(Records from a collection)

______

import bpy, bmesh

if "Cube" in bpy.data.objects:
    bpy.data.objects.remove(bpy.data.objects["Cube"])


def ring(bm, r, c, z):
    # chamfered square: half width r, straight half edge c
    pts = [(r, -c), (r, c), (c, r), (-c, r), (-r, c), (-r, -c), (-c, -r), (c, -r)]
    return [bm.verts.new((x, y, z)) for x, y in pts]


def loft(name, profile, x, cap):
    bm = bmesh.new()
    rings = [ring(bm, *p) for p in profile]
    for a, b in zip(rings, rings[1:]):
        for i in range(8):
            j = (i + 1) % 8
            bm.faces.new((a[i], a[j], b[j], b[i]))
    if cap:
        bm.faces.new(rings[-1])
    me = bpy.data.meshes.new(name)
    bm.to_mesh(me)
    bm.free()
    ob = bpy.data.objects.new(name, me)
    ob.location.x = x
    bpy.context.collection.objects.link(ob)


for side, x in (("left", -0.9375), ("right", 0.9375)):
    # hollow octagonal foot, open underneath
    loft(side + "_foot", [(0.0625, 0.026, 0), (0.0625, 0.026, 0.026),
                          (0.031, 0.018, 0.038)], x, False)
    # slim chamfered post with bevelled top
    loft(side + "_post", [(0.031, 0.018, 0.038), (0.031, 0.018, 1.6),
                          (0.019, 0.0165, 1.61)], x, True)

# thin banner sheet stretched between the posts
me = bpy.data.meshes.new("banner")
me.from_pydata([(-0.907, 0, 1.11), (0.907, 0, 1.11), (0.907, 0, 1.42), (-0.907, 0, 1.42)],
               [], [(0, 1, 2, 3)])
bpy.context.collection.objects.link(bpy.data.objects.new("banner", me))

______

▶ **What you need to do**: Repeat only the stretch of lines that begins at the line containing "# thin banner" and ends at the last line above, both included.

▶ **Solution for this task**:
# thin banner sheet stretched between the posts
me = bpy.data.meshes.new("banner")
me.from_pydata([(-0.907, 0, 1.11), (0.907, 0, 1.11), (0.907, 0, 1.42), (-0.907, 0, 1.42)],
               [], [(0, 1, 2, 3)])
bpy.context.collection.objects.link(bpy.data.objects.new("banner", me))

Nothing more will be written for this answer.